    Report retrieved online: Some APA rules to note
    • In text: “Many electronic sources do not provide page numbers. If paragraph numbers are visible, use them… Use the abbreviation para.” (APA, 2009, p. 172).
    • 52. “If the document includes headings and neither paragraph nor page numbers are visible, cite the heading and the number of the paragraph following it to direct the reader to the location of the quoted material” (APA, 2009, p. 172).
    • 53. “In some cases … headings may be too unwieldy to cite in full. Instead, use a short title enclosed in quotation marks for the parenthetical citation” (APA, 2009, p. 172).
  • How do we cite?
    Online report: Citation
    Gu, W., & Wong, A. (2010). Estimates of human capital in Canada: The lifetime income approach (Catalogue no. 11F0027M, no. 062). Retrieved from Statistics Canada website http://www.statcan.gc.ca /pub/11f0027m/11f0027m20100 62-eng.htm
    (Gu & Wong, 2010)
    “direct quote” (Gu & Wong, 2010, “Main article, data sources section,” para. 2)
  • 54. How do we cite?
    Reference list: Some APA rules to note
    • “Double-spaced and … entries have a hanging indent” (APA, 2009, p. 180).
    • 55. “Alphabetize by author surname” (APA, 2009, p. 181).
    • 56. “References with the same authors in the same order are arranged by year of publication, the earliest first”(APA, 2009, p. 182).
  • How do we cite?
    References
    Anderson, K., Durbin, E., & Salinger, M. (2008). Identity theft. Journal of Economic Perspectives, 22(2), 171-192. doi:10.1257 /jep.22.2.171
    Bonson, A. (2002). Jessie Nagle and Susan Nagle. In K. Carter (Ed.), The small details of life: Twenty diaries by women in Canada, 1830-1996 (pp. 119-122). Toronto, ON: University of Toronto Press.
    Ethier, C. R., & Simmons, C. A. (2007). Introductory biomechanics: From cells to organisms [Ebrary version]. Retrieved from http://www.cambridge.org
    Gu, W., & Wong, A. (2010). Estimates of human capital in Canada: The lifetime income approach (Catalogue no. 11F0027M, no. 062). Retrieved from Statistics Canada website http://www.statcan.gc.ca/pub /11f0027m/11f0027m2010062-eng.htm
    Langowitz, N. S. (2010). Small business leadership: Does being the founder matter? Journal of Small Business and Entrepreneurship, 23(1), 53-63. Retrieved from http://www.jsbe.com
  • 57. General rules
    Every reference cited in text must be in the reference list (some exceptions)

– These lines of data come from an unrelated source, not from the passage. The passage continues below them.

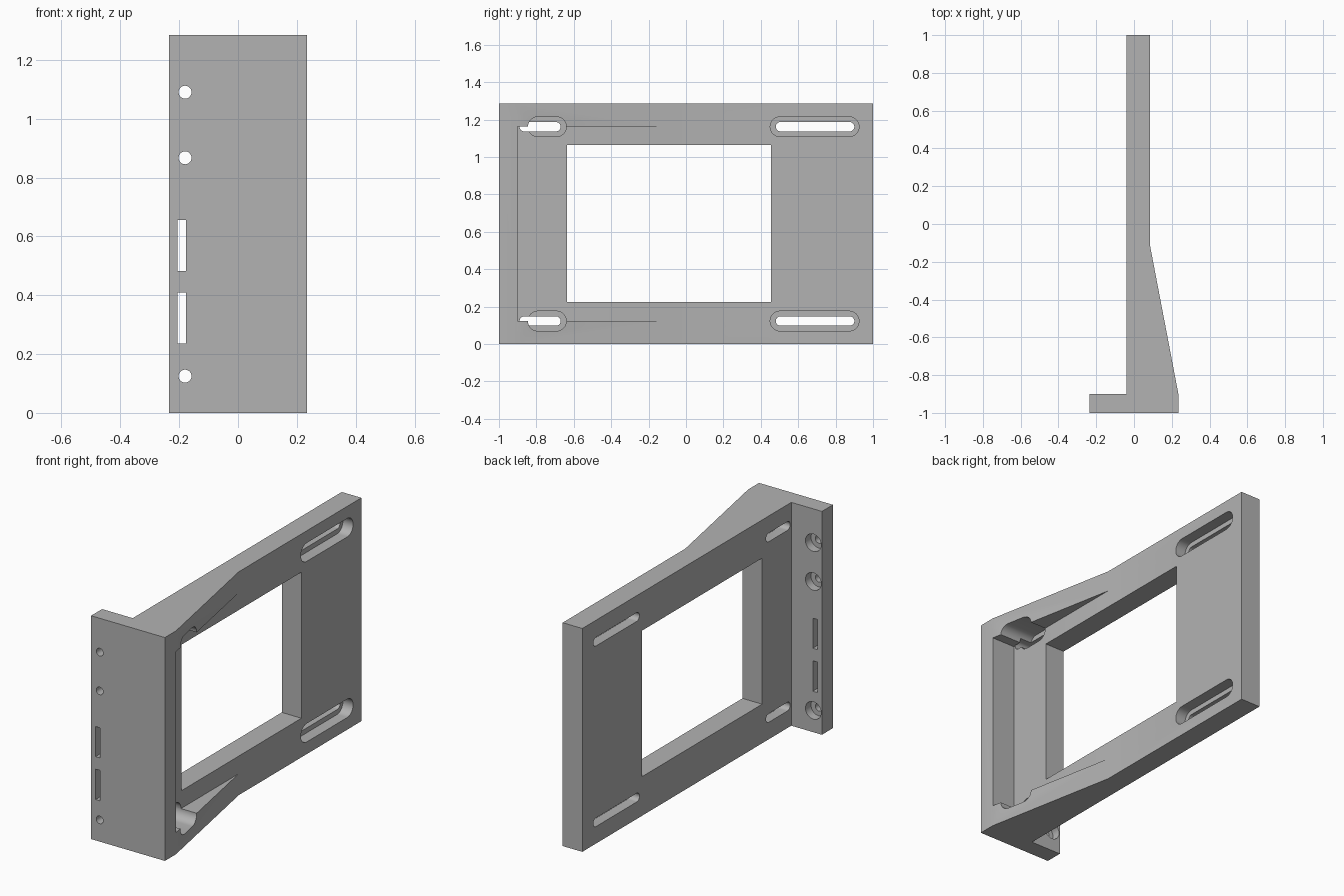
import bpy, bmesh, math

if "Cube" in bpy.data.objects:
    bpy.data.objects.remove(bpy.data.objects["Cube"])

H = 1.285
SLOT_Z = (0.123, 1.162)


def prism(name, pts, axis, lo, hi):
    """Extrude a 2D outline along an axis: x outlines are (y, z), y are (x, z), z are (x, y)."""
    def place(a, b, t):
        return {'x': (t, a, b), 'y': (a, t, b), 'z': (a, b, t)}[axis]
    bm = bmesh.new()
    face = bm.faces.new([bm.verts.new(place(a, b, lo)) for a, b in pts])
    res = bmesh.ops.extrude_face_region(bm, geom=[face])
    move = place(0, 0, hi - lo)
    bmesh.ops.translate(bm, vec=move, verts=[v for v in res['geom'] if isinstance(v, bmesh.types.BMVert)])
    bmesh.ops.recalc_face_normals(bm, faces=bm.faces)
    me = bpy.data.meshes.new(name)
    bm.to_mesh(me)
    bm.free()
    ob = bpy.data.objects.new(name, me)
    bpy.context.collection.objects.link(ob)
    return ob


def rect(a0, a1, b0, b1):
    return [(a0, b0), (a1, b0), (a1, b1), (a0, b1)]


def slot(a0, a1, b, r, n=16):
    """Rounded slot outline from a0 to a1, centred on height b."""
    pts = []
    for c, start in ((a1 - r, -math.pi / 2), (a0 + r, math.pi / 2)):
        for i in range(n + 1):
            t = start + math.pi * i / n
            pts.append((c + r * math.cos(t), b + r * math.sin(t)))
    return pts


def circle(a, b, r, n=32):
    return [(a + r * math.cos(2 * math.pi * i / n), b + r * math.sin(2 * math.pi * i / n)) for i in range(n)]


# Bracket body: plate, front flange and tapered gusset in one outline
body = prism("bracket", [(-0.04, 1), (-0.04, -0.9), (-0.235, -0.9), (-0.235, -1), (0.235, -1),
                         (0.235, -0.9), (0.085, -0.115), (0.085, 1)], 'z', 0, H)

cutters = [
    # Pocket that leaves a rib at the top and bottom of the gusset
    prism("pocket_cut", rect(0.0853, 0.4, -0.9, -0.1), 'z', 0.1235, 1.1645),
    # Window through the plate
    prism("window_cut", rect(-0.635, 0.455, 0.225, 1.065), 'x', -0.3, 0.4),
]
# Counterbored mounting slots
for z in SLOT_Z:
    cutters += [
        prism("long_recess_cut", slot(0.45, 0.925, z, 0.053), 'x', 0.02, 0.4),
        prism("long_slot_cut", slot(0.48, 0.90, z, 0.025), 'x', -0.2, 0.06),
        prism("short_recess_cut", slot(-0.845, -0.64, z, 0.053), 'x', 0.02, 0.4),
        prism("short_slot_cut", slot(-0.89, -0.67, z, 0.025), 'x', -0.2, 0.09),
    ]
# Counterbored flange holes
for z in (0.125, 0.867, 1.09):
    cutters += [
        prism("flange_hole_cut", circle(-0.18, z, 0.022), 'y', -1.2, -0.93),
        prism("flange_recess_cut", circle(-0.18, z, 0.05), 'y', -0.95, -0.8),
    ]
# Rectangular flange slots
for z0, z1 in ((0.235, 0.41), (0.482, 0.655)):
    cutters.append(prism("flange_slot_cut", rect(-0.206, -0.177, z0, z1), 'y', -1.2, -0.8))

# Cut everything out, then remove the cutters
bpy.context.view_layer.objects.active = body
body.select_set(True)
for c in cutters:
    mod = body.modifiers.new(c.name, 'BOOLEAN')
    mod.operation = 'DIFFERENCE'
    mod.solver = 'EXACT'
    mod.object = c
    bpy.ops.object.modifier_apply(modifier=mod.name)
    bpy.data.objects.remove(c, do_unlink=True)

# Single grey finish
grey = bpy.data.materials.new("grey_metal")
grey.diffuse_color = (0.45, 0.45, 0.45, 1)
grey.use_nodes = True
grey.node_tree.nodes["Principled BSDF"].inputs["Base Color"].default_value = grey.diffuse_color
body.data.materials.clear()
body.data.materials.append(grey)
bpy.ops.object.shade_smooth_by_angle(angle=math.radians(30))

    If you are unable to identify a specific example, use an example that is most like your source
    If a DOI is available – use it
    Not necessary to include database name
    Not necessary to include retrieval dates (unless material may change over time)
  • 58. Remember
    Give credit where credit is due
    Consult OC Library APA Citation Style guide
    Consult APA Publication Manual
    OC Library Research Writing & Citing guide
    Ask!
  • 59. References
    American Psychological Association. (2009). Publication manual of the American Psychological Association. Washington, DC: Author.
    Association of College and Research Libraries. (2009). ACRL scholarly communication 101: Starting with the basics [PowerPoint]. Retrieved from http://www.acrl.org/ala/mgrps/divs/acrl/issues/scholcomm/docs/SC%20101%20Introduction.ppt
    Barber, K , (Ed.). (2004a). cite. In The Canadian Oxford dictionary (2nd ed.). Retrieved from http://www.oupcanada.com /reference_trade/dictionaries.html
    Barber, K , (Ed.). (2004b). citation. In The Canadian Oxford dictionary (2nd ed.). Retrieved from http://www.oupcanada.com /reference_trade/dictionaries.html
    Barber, K , (Ed.). (2004c). plagiarize. In The Canadian Oxford dictionary (2nd ed.). Retrieved from http://www.oupcanada.com /reference_trade/dictionaries.html
    Defelice, B. (2009). New models of scholarship & publishing. Retrieved from http://www.acrl.ala.org/scholcomm/node/7
    Mohanty , S., Orphanides, A., Rumble, J., Roberts, D., Norberg, L., Vassiliadis, K. (2009). University libraries' citing information tutorial. Retrieved from http://www.lib.unc.edu /instruct/citations/introduction/
    Okanagan College. (2010). Academic offenses. Retrieved from http://webapps1.okanagan.bc.ca/ok/calendar /Calendar.aspx?page=AcademicOffenses
    LJ&RJ | 12/10/2010